I work in a recording studio for the blind, where we transcribe the printed page into audio books. With the recent release of the film Watchmen, I’ve been reminiscing about one of my most difficult assignments…
That’s right; I had to figure out how we were going to record Watchmen —a graphic novel (which is difficult enough), but also one that broke conventional panel use, that had recurring graphical elements not directly related to the action at hand, and had characters that went by more than one name.
How in the world was I going to do this?
The first step was to re-read the novel. If I had just dived in to transcription I would have discovered halfway through that Rorschach was said to speak in a creepy, monotone voice. Without the advance reading, I would not have been using the right voice. As well, certain items like a specific brand of perfume kept appearing so mention needed to be made when it did.
As part of the opening announcement, a description of the artist’s style and technique was made, including:
General art style
That the book is in colour
The absence of sound effects
The absence of thought balloons or other elements common to the comic book or graphic novel format
The heavy reliance on text boxes
The fact that the illustrative style was based on film
It was also necessary to give a brief description of the fonts used, as different fonts were used for different speakers. I wasn’t too technical with this; I just gave broad descriptions of the fonts—such as saying it is thick and bold, or thin and flowing. The fonts used were chosen to reflect some facet of the individuals using them.
I also included a cast list as there are a large number of characters.
It is not uncommon in graphic novels and comic books for a character to have more than one name (especially in stories concerning superheroes). For consistency’s sake I always referred to a character by the same name throughout the recording.
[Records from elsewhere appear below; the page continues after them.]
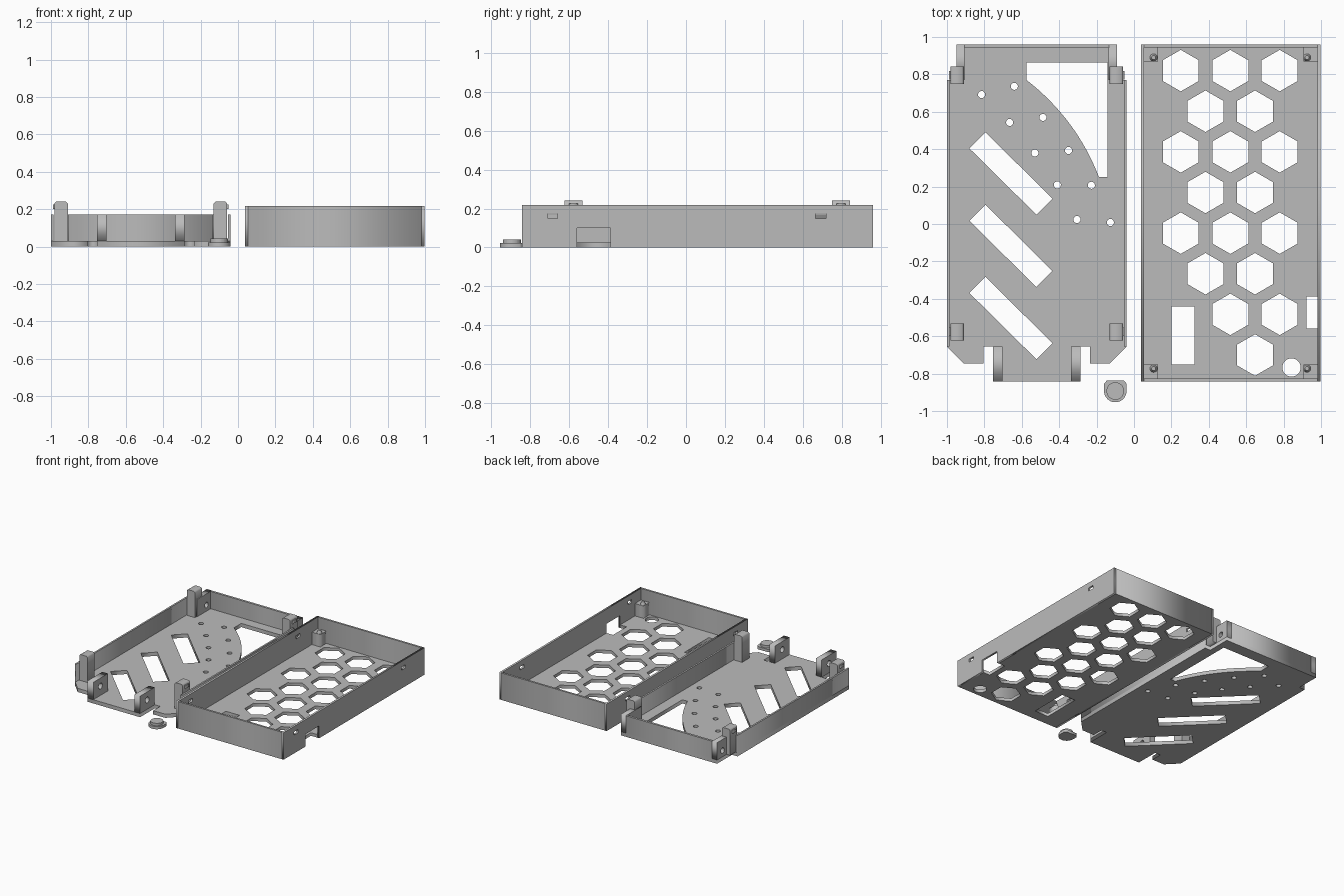
import bpy, bmesh, math
from mathutils import Matrix

if "Cube" in bpy.data.objects:
    bpy.data.objects.remove(bpy.data.objects["Cube"])

grey = bpy.data.materials.new("grey_plastic")
grey.diffuse_color = (0.5, 0.5, 0.5, 1)
grey.use_nodes = True
grey.node_tree.nodes["Principled BSDF"].inputs["Base Color"].default_value = grey.diffuse_color

# local (x, y, z) -> world (z, x, y): profiles drawn in the y-z plane
SIDE = Matrix(((0, 0, 1, 0), (1, 0, 0, 0), (0, 1, 0, 0), (0, 0, 0, 1)))


def finish(name, mesh):
    mesh.materials.clear()
    mesh.materials.append(grey)
    ob = bpy.data.objects.new(name, mesh)
    bpy.context.collection.objects.link(ob)
    return ob


def plate(name, loops, lo, hi, frame=None):
    """Extruded outline (first loop) with holes (other loops)."""
    cu = bpy.data.curves.new(name, 'CURVE')
    cu.dimensions = '2D'
    cu.fill_mode = 'BOTH'
    cu.extrude = (hi - lo) / 2
    for pts in loops:
        sp = cu.splines.new('POLY')
        sp.points.add(len(pts) - 1)
        for p, (x, y) in zip(sp.points, pts):
            p.co = (x, y, 0, 1)
        sp.use_cyclic_u = True
    tmp = bpy.data.objects.new(name + "_outline", cu)
    bpy.context.collection.objects.link(tmp)
    dg = bpy.context.evaluated_depsgraph_get()
    mesh = bpy.data.meshes.new_from_object(tmp.evaluated_get(dg))
    bpy.data.objects.remove(tmp)
    mesh.transform((frame or Matrix()) @ Matrix.Translation((0, 0, (lo + hi) / 2)))
    bm = bmesh.new()
    bm.from_mesh(mesh)
    bmesh.ops.remove_doubles(bm, verts=bm.verts, dist=1e-5)
    bmesh.ops.recalc_face_normals(bm, faces=bm.faces)
    bm.to_mesh(mesh)
    bm.free()
    return finish(name, mesh)


def rect(x0, x1, y0, y1):
    return [(x0, y0), (x1, y0), (x1, y1), (x0, y1)]


def ring(x, y, r, n=24, turn=0.0):
    return [(x + r * math.cos(turn + 2 * math.pi * i / n),
             y + r * math.sin(turn + 2 * math.pi * i / n)) for i in range(n)]


def box(name, x0, x1, y0, y1, z0, z1):
    return plate(name, [rect(x0, x1, y0, y1)], z0, z1)


def cone(name, x, y, z0, z1, r0, r1, n=24):
    bm = bmesh.new()
    bmesh.ops.create_cone(bm, cap_ends=True, segments=n, radius1=r0, radius2=r1,
                          depth=z1 - z0, matrix=Matrix.Translation((x, y, (z0 + z1) / 2)))
    mesh = bpy.data.meshes.new(name)
    bm.to_mesh(mesh)
    bm.free()
    return finish(name, mesh)


# ---------------- vented tray ----------------
X0, X1, Y0, Y1, H, T = 0.037, 0.997, -0.842, 0.96, 0.218, 0.016
cut0, cut1 = -0.56, -0.387                     # side port
floor = [(X0 + T, Y0 + T), (X1 - T, Y0 + T), (X1 - T, cut0), (0.923, cut0),
         (0.923, cut1), (X1 - T, cut1), (X1 - T, Y1 - T), (X0 + T, Y1 - T)]
holes = [rect(0.2, 0.323, -0.752, -0.44), ring(0.842, -0.767, 0.049, 32)]
odd, even = (0.25, 0.515, 0.779), (0.382, 0.647)
rows = [odd, even, odd, even, odd, even, odd[1:], even[1:]]
for i, xs in enumerate(rows):
    holes += [ring(x, 0.82 - 0.2172 * i, 0.111, 6, math.pi / 6) for x in xs]
plate("tray_floor", [floor] + holes, 0, 0.025)

snaps = [rect(-0.708, -0.658, 0.148, 0.174), rect(0.665, 0.717, 0.148, 0.174)]
port_wall = [(Y0, 0), (cut0, 0), (cut0, 0.1), (cut1, 0.1), (cut1, 0), (Y1, 0), (Y1, H), (Y0, H)]
plate("tray_right_wall", [port_wall] + snaps, X1 - T, X1, SIDE)
plate("tray_left_wall", [rect(Y0, Y1, 0, H)] + snaps, X0, X0 + T, SIDE)
box("tray_front_wall", X0 + T, X1 - T, Y0, Y0 + T, 0, H)
box("tray_back_wall", X0 + T, X1 - T, Y1 - T, Y1, 0, H)

# corner standoffs with locating pins
for sx, x in (("left", 0.105), ("right", 0.925)):
    for sy, y in (("front", -0.773), ("back", 0.89)):
        ex = (X0 + T, 0.128) if sx == "left" else (0.905, X1 - T)
        ey = (Y0 + T, -0.75) if sy == "front" else (0.868, Y1 - T)
        box(f"standoff_{sy}_{sx}", *ex, *ey, 0.025, 0.125)
        cone(f"standoff_pin_{sy}_{sx}", x, y, 0.125, 0.15, 0.02, 0.011)

# ---------------- base ----------------
CX, F = -0.52, 0.03                            # centre line and floor thickness
half = [(0.48, 0.77), (0.48, -0.655), (0.392, -0.745), (0.284, -0.745),
        (0.284, -0.655), (0.234, -0.655), (0.234, -0.842)]
right = [(CX + x, y) for x, y in [(0.43, 0.96), (0.43, 0.77)] + half]
outline = right + [(2 * CX - x, y) for x, y in reversed(right)]

# large opening with an arched edge
ax, ay, bx, by = -0.575, 0.77, -0.187, 0.25
L, sag = math.hypot(bx - ax, by - ay), 0.045
opening = [(-0.142, 0.25), (-0.142, 0.863), (ax, 0.863)]
for i in range(17):
    t = i / 16
    b = 4 * sag * t * (1 - t) / L
    opening.append((ax + (bx - ax) * t - (by - ay) * b, ay + (by - ay) * t + (bx - ax) * b))
cuts = [opening]

# diagonal slots
for dy in (0, -0.387, -0.773):
    cuts.append([(x, y + dy) for x, y in
                 ((-0.794, 0.49), (-0.436, 0.136), (-0.522, 0.05), (-0.88, 0.404))])
# mounting holes
for x, y in ((-0.815, 0.692), (-0.64, 0.736), (-0.665, 0.543), (-0.487, 0.57), (-0.53, 0.38),
             (-0.35, 0.393), (-0.41, 0.209), (-0.228, 0.207), (-0.305, 0.024), (-0.126, 0.008)):
    cuts.append(ring(x, y, 0.019, 20))
plate("base_floor", [outline] + cuts, 0, F)
box("base_back_wall", CX - 0.385, CX + 0.385, 0.942, 0.96, F, 0.17)

for side, s in (("left", -1), ("right", 1)):
    def span(a, b):
        return sorted((CX + s * a, CX + s * b))
    # thin long walls
    box(f"base_wall_{side}", *span(0.466, 0.48), -0.655, 0.77, F, 0.17)
    # drilled lugs, front and back
    plate(f"front_lug_{side}", [rect(-0.842, -0.655, F, 0.17), ring(-0.75, 0.105, 0.024)],
          *span(0.184, 0.234), SIDE)
    plate(f"back_lug_{side}", [rect(0.77, 0.96, F, 0.17), ring(0.89, 0.08, 0.022)],
          *span(0.385, 0.43), SIDE)
    # snap clips with small outer ridges
    for end, y in (("front", -0.577), ("back", 0.795)):
        a, b = span(0.39, 0.462)
        profile = [(a, F), (b, F), (b, 0.23), (b - 0.01, 0.24), (a + 0.01, 0.24), (a, 0.23)]
        ob = plate(f"clip_{end}_{side}", [profile], -0.046, 0.046)
        ob.data.transform(Matrix.Translation((0, y, 0)) @ Matrix.Rotation(math.pi / 2, 4, 'X'))
        box(f"clip_ridge_{end}_{side}", *span(0.46, 0.47), y - 0.023, y + 0.023, 0.2, 0.226)

# ---------------- loose push button ----------------
bxc, byc = -0.1, -0.893
flange = [(bxc + 0.06 * math.cos(math.pi + math.pi * i / 20),
           byc + 0.06 * math.sin(math.pi + math.pi * i / 20)) for i in range(21)]
flange += [(bxc + 0.06, byc + 0.04), (bxc + 0.045, byc + 0.056),
           (bxc - 0.045, byc + 0.056), (bxc - 0.06, byc + 0.04)]
plate("button_flange", [flange], 0, 0.022)
cone("button_cap", bxc, byc, 0.022, 0.042, 0.047, 0.047, 32)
I noted in the opening announcements that most of the characters would be referred to by their real last name, though two characters who had lost touch with their humanity were referred to by their superhero names (Rorschach and Dr. Manhattan).
Panels and Pages:
This aspect may be too technical to be of interest to anyone, but I am including it for completeness sake.
At the first panel on a page I announced “First panel” and then described the broad action and pointed out any important graphic items (such as a poster or item sticking out of a pocket). Each character’s speech was read as from a script, with the character’s name announced before their speech. When the panel is finished, I announced “Next panel” and began describing the broad action in the next panel.
I thought it would be beneficial to the reader to indicate when the scene changes. In these cases I said “Next panel, new scene,” and then briefly described the new setting.
When moving from one page to the next (if page numbers are not being announced) I said “Next page.” With Watchmen the print pages were not announced as it was a collection of comic book issues and each issue started over again with page one.
Usually when transcribing print for the blind we differentiate between the actual text and any graphics on the page. When we encounter a graphic we say “Producer’s Note”, describe the graphic, and then announce “Text”, to alert the listener that we are now returning to the written word. Due to the highly graphic nature of the graphic novel it is impossible to preface each description of graphic elements with “Producer’s Note” and end with “Text.” This would completely bog down the recording, making it unintelligible.
Instead, after announcing a new panel, I described the setting, read any text appearing in newspapers, posters or other print medium, described any actions taking place and so forth. The level of detail required needs to be decided on a case-by-case basis. With Watchmen only broad action needed to be described.
Facial expressions were also described, and were incorporated into the characters’ speech. For instance, if Adrian looked upset, I would have read his dialogue as follows:
“Adrian, obviously upset, says…”
Sometimes a character’s text balloon would appear in a panel in which they themselves do not appear. In this I would normally have read:
“Adrian, from out of panel, says…”
However, with Watchmen, the illustrative style was purposely based on film, so instead I said”
“Adrian, off screen, says…”
For textboxes—such as Rorschach’s journal—I prefaced them by saying what the text was. In the case of the journal I said “Journal text” before reading it.
There was no need note the end of text from a textbox, since the style of the next speech or text was also announced, alerting the listener to the switch in focus.
As you can see, this was no small undertaking. It required a lot of work, but in the end I think I came up with a style that gave the listener a good read, while still supplying them with all the minutiae that help make The Watchmen such an excellent story.